My kids from the age of 9 would get home on their bus about 1 hour before me, but there was no slacking. Each day a list of chores was put on the board in the kitchen, they had to do those and their homework. Rewards were good for ensuring that things were done, privileges withdrawn and other assorted punishments meted out if they didn't. Now in their 30's they have been able to live independently and successfully, have professional careers and are good cooks. They may have been "latchkey kids" but they were taught responsibility, independence and respect.
From about the age of nine, I would walk myself home from school, up until I finished my A-levels and left for university. I'd often be at home alone and sometimes with my younger brother until 6pm when my mum would get in. I really don't think it's a big-a-deal as is suggested in this article. It teaches responsibility and independence. Obviously it does depend on the child but I think in most cases this experience can allow the child to develop into an autonomous being: too many children are spoon-fed and cannot look after themselves properly when they leave home. I am 20 this year so I am a more recent example of this kind of upbringing.
Alex, London, UK
I was a "latchkey" kid in the late 50's/early 60's. I came home from school, I wasn't allowed friends around, I did my homework then had simple chores to do (hoovering, kettle on etc), before my mum arrived home from work, then I could meet up with friends. I think something could be learned from this regime.

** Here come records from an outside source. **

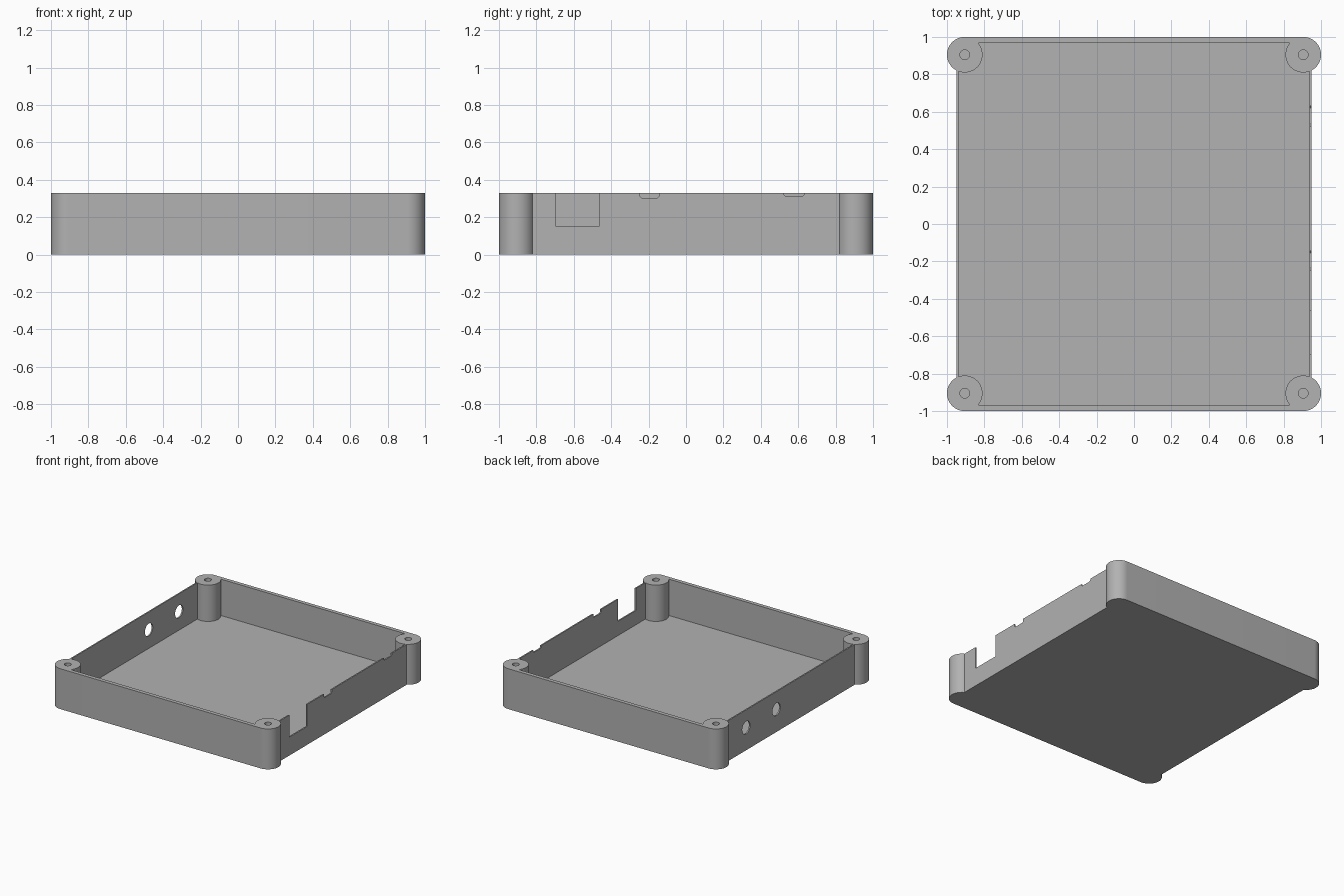
import bpy, bmesh, math
from mathutils import Vector

if "Cube" in bpy.data.objects:
    bpy.data.objects.remove(bpy.data.objects["Cube"], do_unlink=True)

HEIGHT, FLOOR = 0.33, 0.033
OUT_X, IN_X, IN_Y = 0.95, 0.939, 0.968   # wall faces
BOSS, BOSS_R, SCREW_R = 0.905, 0.095, 0.026
CORNERS = [(1, 1), (-1, 1), (-1, -1), (1, -1)]

grey = bpy.data.materials.new("grey plastic")
grey.use_nodes = True
colour = (0.445, 0.445, 0.445, 1)
grey.diffuse_color = colour
grey.node_tree.nodes["Principled BSDF"].inputs["Base Color"].default_value = colour


def prism(bm, loop, direction):
    """Closed solid: a flat loop of points pushed along a direction."""
    face = bm.faces.new([bm.verts.new(p) for p in loop])
    top = bmesh.ops.extrude_face_region(bm, geom=[face], use_keep_orig=True)
    moved = [v for v in top["geom"] if isinstance(v, bmesh.types.BMVert)]
    bmesh.ops.translate(bm, verts=moved, vec=Vector(direction))


def arc(cx, cy, r, start, end, steps):
    angles = [start + (end - start) * i / steps for i in range(steps + 1)]
    return [(cx + r * math.cos(a), cy + r * math.sin(a)) for a in angles]


def outline(start, end):
    """Four mirrored corner arcs joined by straight walls."""
    points = []
    for sx, sy in CORNERS:
        corner = [(sx * x, sy * y) for x, y in arc(BOSS, BOSS, BOSS_R, start, end, 28)]
        points += corner if sx * sy > 0 else corner[::-1]
    return points


def make(name, bm):
    bmesh.ops.recalc_face_normals(bm, faces=bm.faces)
    mesh = bpy.data.meshes.new(name)
    bm.to_mesh(mesh)
    bm.free()
    obj = bpy.data.objects.new(name, mesh)
    bpy.context.collection.objects.link(obj)
    mesh.materials.append(grey)
    return obj


def cut(target, bm):
    cutter = make("cutter", bm)
    cutter.hide_render = True
    mod = target.modifiers.new("cut", "BOOLEAN")
    mod.operation, mod.solver, mod.object = "DIFFERENCE", "EXACT", cutter
    bpy.context.view_layer.objects.active = target
    bpy.ops.object.modifier_apply(modifier=mod.name)
    bpy.data.objects.remove(cutter, do_unlink=True)


# Solid body with rounded corner posts
bm = bmesh.new()
outer = outline(-math.acos((OUT_X - BOSS) / BOSS_R), math.pi / 2)
prism(bm, [(x, y, 0) for x, y in outer], (0, 0, HEIGHT))
case = make("open_case", bm)

# Cavity that leaves the posts standing, and the blind screw holes
bm = bmesh.new()
inner = outline(-math.acos((IN_X - BOSS) / BOSS_R),
                -math.pi - math.asin((IN_Y - BOSS) / BOSS_R))
prism(bm, [(x, y, FLOOR) for x, y in inner], (0, 0, 1))
for sx, sy in CORNERS:
    hole = arc(sx * BOSS, sy * BOSS, SCREW_R, 0, math.tau, 32)[:-1]
    prism(bm, [(x, y, FLOOR) for x, y in hole], (0, 0, 1))
cut(case, bm)

# Notches in the right wall (start, end, bottom, corner) and round ports in the left
bm = bmesh.new()
for y0, y1, z, c in [(-0.695, -0.465, 0.15, 0.001), (-0.245, -0.145, 0.3, 0.01),
                     (0.525, 0.63, 0.31, 0.01)]:
    loop = [(y0, 1), (y0, z + c), (y0 + c, z), (y1 - c, z), (y1, z + c), (y1, 1)]
    prism(bm, [(0.9, y, h) for y, h in loop], (0.2, 0, 0))
for y in (0.19, 0.58):
    port = arc(y, 0.185, 0.051, 0, math.tau, 40)[:-1]
    prism(bm, [(-1.1, py, pz) for py, pz in port], (0.2, 0, 0))
cut(case, bm)

# Smooth posts, crisp edges
bpy.ops.object.select_all(action="DESELECT")
case.select_set(True)
bpy.context.view_layer.objects.active = case
bpy.ops.object.shade_smooth_by_angle(angle=math.radians(30))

A 12 year old shouldn't need their mother around all the time! From the age of 12 I was always in after school on my own with siblings, and we were perfectly happy and have all grown into highly successful happy adults in a very close family. We enjoyed the couple of hours before Mum got home playing, reading, doing homework etc. I always felt it was important that we had the time to learn to be independent adults and have a bit of responsibility. By 14 we would often be getting the dinner started to help out our parents.
Jo Blogs, London